For those of you who missed it the first go-around, here’s my latest column, as printed by The Forum Saturday, August 24, reprinted with permission.
Every last one of us is called to be a saint
By Roxane B. Salonen, The Forum
“You’re meant to be holy. We’re all called to be saints.”
Around that same time our parish watched the film, “The Song of Bernadette,” starring Jennifer Jones. For a few days afterward I tried hard to be holy like Bernadette, but after a few fights with my sister, realized the futility.
But the refrain continued to resound through the years, often in sermons at church. It was as if an angel were tapping me on the shoulder, “Hey, Roxane, about that saint thing, it still applies.”
“Yeah right,” said the voice from deep within me. That saint stuff was for other, better people.
But in time, I began reading the stories of these exemplary people who have been documented as having lived virtuously and been responsible for prompting post-death miracles.
A pattern began to emerge. Not only were these saints holy but they’d also been sinners.
In fact, some of the greatest saints led particularly raucous lives prior to turning onto a path of holiness.
A lively example comes in St. Augustine, who lived in the fourth century. For the first half of his life, he shirked his good upbringing and made poor choices, like stealing even when he had what he needed. In time, his sins increased, and lust became a resounding theme, he would later confess.
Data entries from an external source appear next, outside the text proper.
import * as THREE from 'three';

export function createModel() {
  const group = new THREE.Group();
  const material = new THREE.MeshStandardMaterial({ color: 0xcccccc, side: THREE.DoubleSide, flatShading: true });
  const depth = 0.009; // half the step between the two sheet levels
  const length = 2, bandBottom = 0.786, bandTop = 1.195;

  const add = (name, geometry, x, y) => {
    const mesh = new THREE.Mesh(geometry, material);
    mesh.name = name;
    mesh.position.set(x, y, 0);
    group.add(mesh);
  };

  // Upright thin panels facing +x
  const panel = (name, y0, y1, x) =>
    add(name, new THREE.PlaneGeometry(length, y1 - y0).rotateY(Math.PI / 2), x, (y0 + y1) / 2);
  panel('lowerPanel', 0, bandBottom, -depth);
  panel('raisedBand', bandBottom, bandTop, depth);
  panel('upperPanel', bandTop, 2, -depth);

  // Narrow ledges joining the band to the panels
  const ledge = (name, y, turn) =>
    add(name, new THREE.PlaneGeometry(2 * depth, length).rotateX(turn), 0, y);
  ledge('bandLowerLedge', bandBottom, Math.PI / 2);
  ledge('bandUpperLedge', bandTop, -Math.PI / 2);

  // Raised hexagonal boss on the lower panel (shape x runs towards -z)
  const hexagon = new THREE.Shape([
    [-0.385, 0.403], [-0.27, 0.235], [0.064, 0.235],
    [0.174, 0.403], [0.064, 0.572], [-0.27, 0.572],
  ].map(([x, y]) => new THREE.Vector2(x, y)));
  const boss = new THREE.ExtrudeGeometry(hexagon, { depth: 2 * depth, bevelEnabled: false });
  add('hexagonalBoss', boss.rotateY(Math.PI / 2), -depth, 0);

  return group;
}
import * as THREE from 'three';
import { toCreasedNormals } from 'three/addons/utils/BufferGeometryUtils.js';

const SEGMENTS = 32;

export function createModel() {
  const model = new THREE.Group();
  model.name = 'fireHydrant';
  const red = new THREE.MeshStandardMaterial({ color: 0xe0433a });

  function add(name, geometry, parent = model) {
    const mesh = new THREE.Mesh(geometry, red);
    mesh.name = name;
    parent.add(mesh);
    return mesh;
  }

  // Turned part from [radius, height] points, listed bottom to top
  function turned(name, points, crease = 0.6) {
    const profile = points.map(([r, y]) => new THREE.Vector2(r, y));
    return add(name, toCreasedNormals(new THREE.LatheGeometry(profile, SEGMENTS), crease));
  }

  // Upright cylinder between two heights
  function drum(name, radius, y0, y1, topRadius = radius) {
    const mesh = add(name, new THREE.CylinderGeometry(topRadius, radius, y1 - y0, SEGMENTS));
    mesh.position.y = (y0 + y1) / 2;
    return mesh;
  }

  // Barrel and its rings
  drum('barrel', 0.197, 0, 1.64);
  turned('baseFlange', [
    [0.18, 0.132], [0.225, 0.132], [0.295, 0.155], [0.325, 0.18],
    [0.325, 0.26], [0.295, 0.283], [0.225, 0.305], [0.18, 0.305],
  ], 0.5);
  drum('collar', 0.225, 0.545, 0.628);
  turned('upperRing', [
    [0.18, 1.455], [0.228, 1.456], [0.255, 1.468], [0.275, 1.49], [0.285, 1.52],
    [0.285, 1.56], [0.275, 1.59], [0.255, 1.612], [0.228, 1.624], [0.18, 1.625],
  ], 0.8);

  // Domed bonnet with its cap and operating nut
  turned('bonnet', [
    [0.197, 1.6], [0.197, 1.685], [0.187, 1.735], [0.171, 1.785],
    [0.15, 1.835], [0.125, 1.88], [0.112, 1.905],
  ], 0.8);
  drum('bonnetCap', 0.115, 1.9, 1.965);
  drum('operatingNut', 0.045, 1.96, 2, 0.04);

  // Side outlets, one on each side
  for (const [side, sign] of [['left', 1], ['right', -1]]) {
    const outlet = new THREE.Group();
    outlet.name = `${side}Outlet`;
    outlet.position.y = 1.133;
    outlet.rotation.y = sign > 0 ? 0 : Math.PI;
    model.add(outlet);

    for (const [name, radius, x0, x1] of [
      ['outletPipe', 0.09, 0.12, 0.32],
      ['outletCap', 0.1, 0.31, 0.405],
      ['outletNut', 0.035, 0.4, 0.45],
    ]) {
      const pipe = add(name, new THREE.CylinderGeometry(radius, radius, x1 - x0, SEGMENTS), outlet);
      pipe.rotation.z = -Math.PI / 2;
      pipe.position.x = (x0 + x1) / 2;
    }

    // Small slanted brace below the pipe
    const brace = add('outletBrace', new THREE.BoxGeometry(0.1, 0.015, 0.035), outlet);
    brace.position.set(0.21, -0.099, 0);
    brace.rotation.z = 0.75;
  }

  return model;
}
As I discovered these saints, the “I could never be good enough” theory faded, and I began to adjust to the idea that perhaps sainthood can be achieved by the ordinary among us.
I recently had the pleasure of hearing a Dominican religious sister, Sister Gabriella Yi, talk on, “Understanding Our Universal Call to Holiness.” A native of Seoul, Korea, who grew up in Philadelphia, Yi was the latest to remind me we should all be saint-wannabes.
Yi approached the topic from that of vocation. Unlike an avocation, or career, which is temporary and “something you do,” she said, a vocation implies a permanent relationship, “something you are.”
Each of us has a vocation prompted by God, she reminded.
“God created us because his love overflowed,” Yi said, adding that love and its companion, joy, beg to be shared. “The more they are shared, the more they expand.”
And holiness, she said, is really nothing more than “the perfection of love,” or charity. “All of us have a general vocation of holiness to seek this perfection.”
Yi concluded that at our deepest level, we are all sons and daughters of God before anything else.
So why don’t we all become saints? What stops us? “Because we won’t let God love us,” she said. “We think we need to be perfect first.”
That, of course, is where I went wrong all those years ago. Rather than seeing myself as a saint-in-the-making and as worthy of achieving holiness as St. Augustine, I deemed myself too flawed to be saint material.
But I’m coming around, and in recent years I’ve found myself wanting to leave a mark of holiness in this world.
So I’m trusting now that despite my sins and imperfections, God is watching, waiting, hoping that I – and you too – will seek sainthood and a life with him forever, starting right here, right now.